Directions:
Both the line containing "bm.faces.new(vs[0][::-1])" and the line containing "outline.append(Vector((-0.395, 0.48)))" belong to the span. Output exactly that span from the listing below, and nothing outside it.

Material provided:
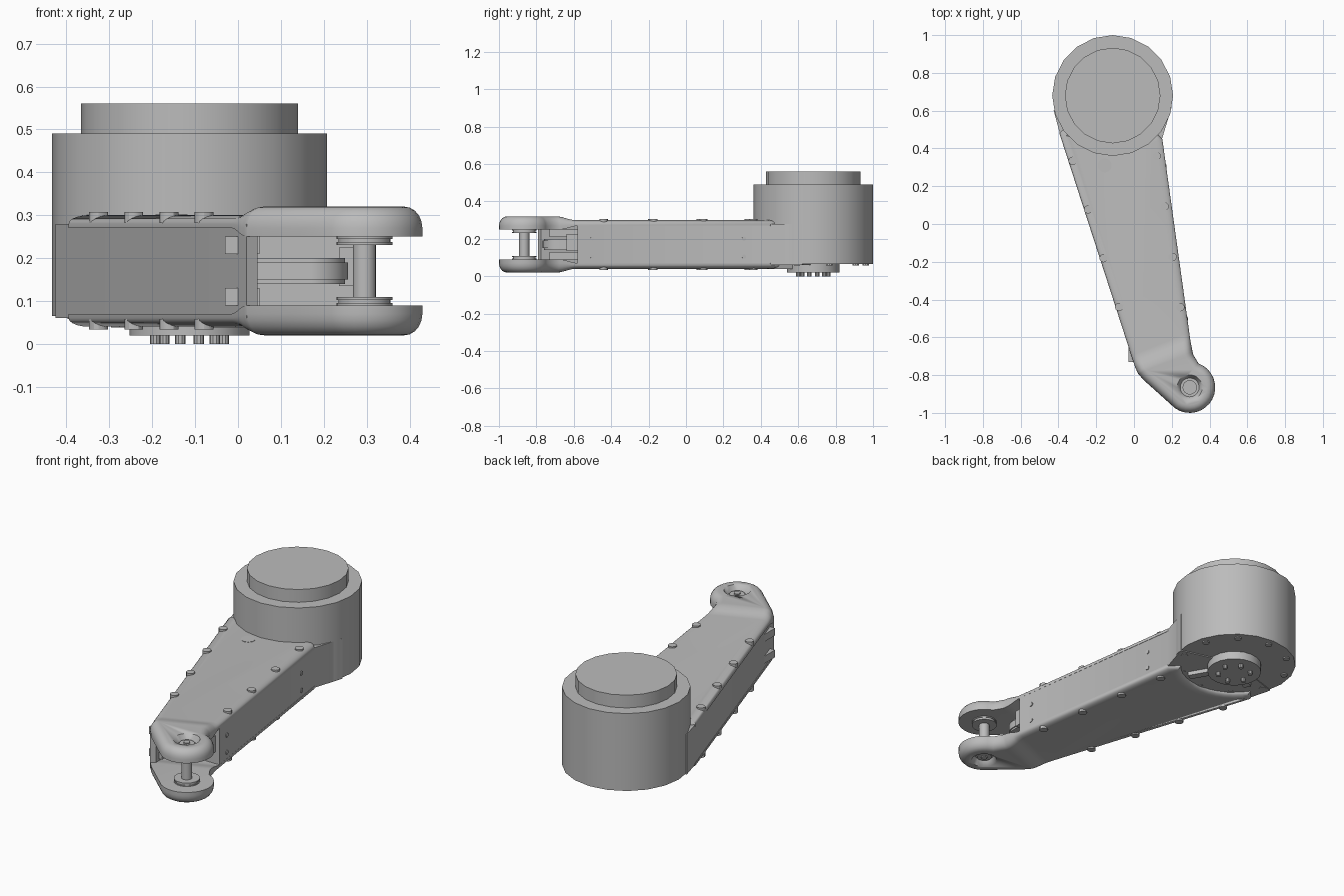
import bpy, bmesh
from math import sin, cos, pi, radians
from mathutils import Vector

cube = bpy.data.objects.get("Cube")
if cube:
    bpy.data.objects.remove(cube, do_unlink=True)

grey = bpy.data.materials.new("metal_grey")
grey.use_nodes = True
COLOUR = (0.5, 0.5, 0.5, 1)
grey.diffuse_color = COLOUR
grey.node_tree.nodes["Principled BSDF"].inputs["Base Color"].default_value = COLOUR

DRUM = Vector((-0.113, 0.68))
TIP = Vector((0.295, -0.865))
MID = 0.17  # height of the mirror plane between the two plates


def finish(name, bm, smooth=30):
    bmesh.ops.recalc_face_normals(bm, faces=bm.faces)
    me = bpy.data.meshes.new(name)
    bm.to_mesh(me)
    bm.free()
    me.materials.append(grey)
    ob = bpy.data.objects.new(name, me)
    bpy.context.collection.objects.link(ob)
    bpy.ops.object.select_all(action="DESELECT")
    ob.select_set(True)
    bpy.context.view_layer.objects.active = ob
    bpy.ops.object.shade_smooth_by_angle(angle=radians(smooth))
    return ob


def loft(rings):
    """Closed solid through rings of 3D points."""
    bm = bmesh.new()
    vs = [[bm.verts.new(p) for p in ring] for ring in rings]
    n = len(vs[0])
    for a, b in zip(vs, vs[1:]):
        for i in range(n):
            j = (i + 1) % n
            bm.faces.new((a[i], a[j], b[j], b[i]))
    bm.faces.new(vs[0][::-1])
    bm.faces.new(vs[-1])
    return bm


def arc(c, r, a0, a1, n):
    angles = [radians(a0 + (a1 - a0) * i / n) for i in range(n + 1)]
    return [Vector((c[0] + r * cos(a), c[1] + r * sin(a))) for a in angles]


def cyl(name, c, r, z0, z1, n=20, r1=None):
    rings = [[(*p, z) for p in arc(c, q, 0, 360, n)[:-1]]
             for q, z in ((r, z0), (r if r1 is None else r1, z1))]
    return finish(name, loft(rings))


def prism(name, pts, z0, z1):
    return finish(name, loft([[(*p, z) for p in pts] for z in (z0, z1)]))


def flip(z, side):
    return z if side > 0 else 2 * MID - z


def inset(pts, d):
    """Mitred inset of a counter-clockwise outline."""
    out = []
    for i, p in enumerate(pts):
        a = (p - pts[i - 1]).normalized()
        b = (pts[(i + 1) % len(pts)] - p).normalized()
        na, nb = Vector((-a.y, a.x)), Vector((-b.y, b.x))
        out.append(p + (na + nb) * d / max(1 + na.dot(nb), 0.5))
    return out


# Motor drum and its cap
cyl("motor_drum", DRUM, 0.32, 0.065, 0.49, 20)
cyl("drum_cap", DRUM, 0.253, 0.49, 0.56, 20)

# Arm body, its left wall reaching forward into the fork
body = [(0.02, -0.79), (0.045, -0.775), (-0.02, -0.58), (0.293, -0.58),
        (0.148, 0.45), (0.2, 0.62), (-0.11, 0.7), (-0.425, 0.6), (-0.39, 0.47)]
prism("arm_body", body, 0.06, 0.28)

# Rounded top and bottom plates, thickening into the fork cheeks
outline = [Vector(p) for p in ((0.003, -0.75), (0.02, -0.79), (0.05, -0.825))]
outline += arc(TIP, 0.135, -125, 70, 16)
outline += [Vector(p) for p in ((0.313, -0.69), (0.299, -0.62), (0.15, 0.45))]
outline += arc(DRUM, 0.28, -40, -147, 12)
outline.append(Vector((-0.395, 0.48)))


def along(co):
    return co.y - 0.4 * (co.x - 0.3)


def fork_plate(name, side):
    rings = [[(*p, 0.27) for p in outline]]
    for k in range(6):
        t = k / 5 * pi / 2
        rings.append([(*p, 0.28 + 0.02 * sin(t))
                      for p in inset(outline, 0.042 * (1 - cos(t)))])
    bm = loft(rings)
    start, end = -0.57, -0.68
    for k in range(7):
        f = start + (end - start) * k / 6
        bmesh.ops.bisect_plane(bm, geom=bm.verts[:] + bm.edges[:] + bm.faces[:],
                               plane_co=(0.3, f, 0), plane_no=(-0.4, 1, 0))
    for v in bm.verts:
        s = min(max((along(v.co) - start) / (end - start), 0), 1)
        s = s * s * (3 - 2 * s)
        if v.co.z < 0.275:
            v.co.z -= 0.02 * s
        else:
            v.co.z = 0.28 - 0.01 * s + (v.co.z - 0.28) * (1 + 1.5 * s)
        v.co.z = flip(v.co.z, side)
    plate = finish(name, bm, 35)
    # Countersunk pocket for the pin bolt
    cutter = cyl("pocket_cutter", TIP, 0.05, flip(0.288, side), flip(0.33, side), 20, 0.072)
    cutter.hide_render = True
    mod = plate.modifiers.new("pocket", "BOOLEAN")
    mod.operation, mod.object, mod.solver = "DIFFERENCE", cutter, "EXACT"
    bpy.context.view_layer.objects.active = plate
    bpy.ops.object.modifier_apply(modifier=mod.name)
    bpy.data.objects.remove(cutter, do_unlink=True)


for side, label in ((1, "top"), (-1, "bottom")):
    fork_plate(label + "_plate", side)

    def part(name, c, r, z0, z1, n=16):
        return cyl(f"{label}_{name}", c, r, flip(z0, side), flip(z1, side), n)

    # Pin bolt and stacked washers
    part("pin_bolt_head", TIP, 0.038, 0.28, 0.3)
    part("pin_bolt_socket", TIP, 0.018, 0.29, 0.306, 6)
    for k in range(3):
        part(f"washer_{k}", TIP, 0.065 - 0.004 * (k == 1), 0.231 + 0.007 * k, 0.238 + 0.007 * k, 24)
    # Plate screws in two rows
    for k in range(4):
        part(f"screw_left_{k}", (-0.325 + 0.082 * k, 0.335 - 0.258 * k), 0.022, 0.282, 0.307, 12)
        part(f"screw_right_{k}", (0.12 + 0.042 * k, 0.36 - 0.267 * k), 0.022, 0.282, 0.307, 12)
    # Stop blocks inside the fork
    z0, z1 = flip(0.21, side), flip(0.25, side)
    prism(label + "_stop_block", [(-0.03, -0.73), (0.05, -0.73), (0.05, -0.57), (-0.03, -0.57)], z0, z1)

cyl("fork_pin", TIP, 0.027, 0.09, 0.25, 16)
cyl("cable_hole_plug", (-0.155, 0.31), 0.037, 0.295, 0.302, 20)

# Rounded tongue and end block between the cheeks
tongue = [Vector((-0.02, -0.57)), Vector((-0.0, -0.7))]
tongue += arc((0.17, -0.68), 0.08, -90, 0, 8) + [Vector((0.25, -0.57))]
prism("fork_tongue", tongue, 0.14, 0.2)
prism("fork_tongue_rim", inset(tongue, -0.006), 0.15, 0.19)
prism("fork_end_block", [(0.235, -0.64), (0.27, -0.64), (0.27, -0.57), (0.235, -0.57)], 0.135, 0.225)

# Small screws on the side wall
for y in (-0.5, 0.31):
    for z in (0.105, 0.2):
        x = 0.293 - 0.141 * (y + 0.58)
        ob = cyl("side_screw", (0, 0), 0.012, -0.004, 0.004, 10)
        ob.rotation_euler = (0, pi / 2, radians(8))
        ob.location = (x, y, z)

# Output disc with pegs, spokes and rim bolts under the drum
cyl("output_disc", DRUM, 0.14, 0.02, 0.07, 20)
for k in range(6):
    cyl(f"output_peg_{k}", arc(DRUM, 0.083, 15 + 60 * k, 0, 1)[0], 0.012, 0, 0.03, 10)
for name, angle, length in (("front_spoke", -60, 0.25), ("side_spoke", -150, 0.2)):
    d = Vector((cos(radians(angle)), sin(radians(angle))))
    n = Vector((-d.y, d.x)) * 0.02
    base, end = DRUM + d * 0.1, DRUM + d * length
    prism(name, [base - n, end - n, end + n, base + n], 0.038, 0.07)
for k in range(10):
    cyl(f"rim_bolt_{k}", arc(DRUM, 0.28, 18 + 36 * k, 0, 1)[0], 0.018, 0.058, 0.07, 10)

Solution to this exercise:
    bm.faces.new(vs[0][::-1])
    bm.faces.new(vs[-1])
    return bm


def arc(c, r, a0, a1, n):
    angles = [radians(a0 + (a1 - a0) * i / n) for i in range(n + 1)]
    return [Vector((c[0] + r * cos(a), c[1] + r * sin(a))) for a in angles]


def cyl(name, c, r, z0, z1, n=20, r1=None):
    rings = [[(*p, z) for p in arc(c, q, 0, 360, n)[:-1]]
             for q, z in ((r, z0), (r if r1 is None else r1, z1))]
    return finish(name, loft(rings))


def prism(name, pts, z0, z1):
    return finish(name, loft([[(*p, z) for p in pts] for z in (z0, z1)]))


def flip(z, side):
    return z if side > 0 else 2 * MID - z


def inset(pts, d):
    """Mitred inset of a counter-clockwise outline."""
    out = []
    for i, p in enumerate(pts):
        a = (p - pts[i - 1]).normalized()
        b = (pts[(i + 1) % len(pts)] - p).normalized()
        na, nb = Vector((-a.y, a.x)), Vector((-b.y, b.x))
        out.append(p + (na + nb) * d / max(1 + na.dot(nb), 0.5))
    return out


# Motor drum and its cap
cyl("motor_drum", DRUM, 0.32, 0.065, 0.49, 20)
cyl("drum_cap", DRUM, 0.253, 0.49, 0.56, 20)

# Arm body, its left wall reaching forward into the fork
body = [(0.02, -0.79), (0.045, -0.775), (-0.02, -0.58), (0.293, -0.58),
        (0.148, 0.45), (0.2, 0.62), (-0.11, 0.7), (-0.425, 0.6), (-0.39, 0.47)]
prism("arm_body", body, 0.06, 0.28)

# Rounded top and bottom plates, thickening into the fork cheeks
outline = [Vector(p) for p in ((0.003, -0.75), (0.02, -0.79), (0.05, -0.825))]
outline += arc(TIP, 0.135, -125, 70, 16)
outline += [Vector(p) for p in ((0.313, -0.69), (0.299, -0.62), (0.15, 0.45))]
outline += arc(DRUM, 0.28, -40, -147, 12)
outline.append(Vector((-0.395, 0.48)))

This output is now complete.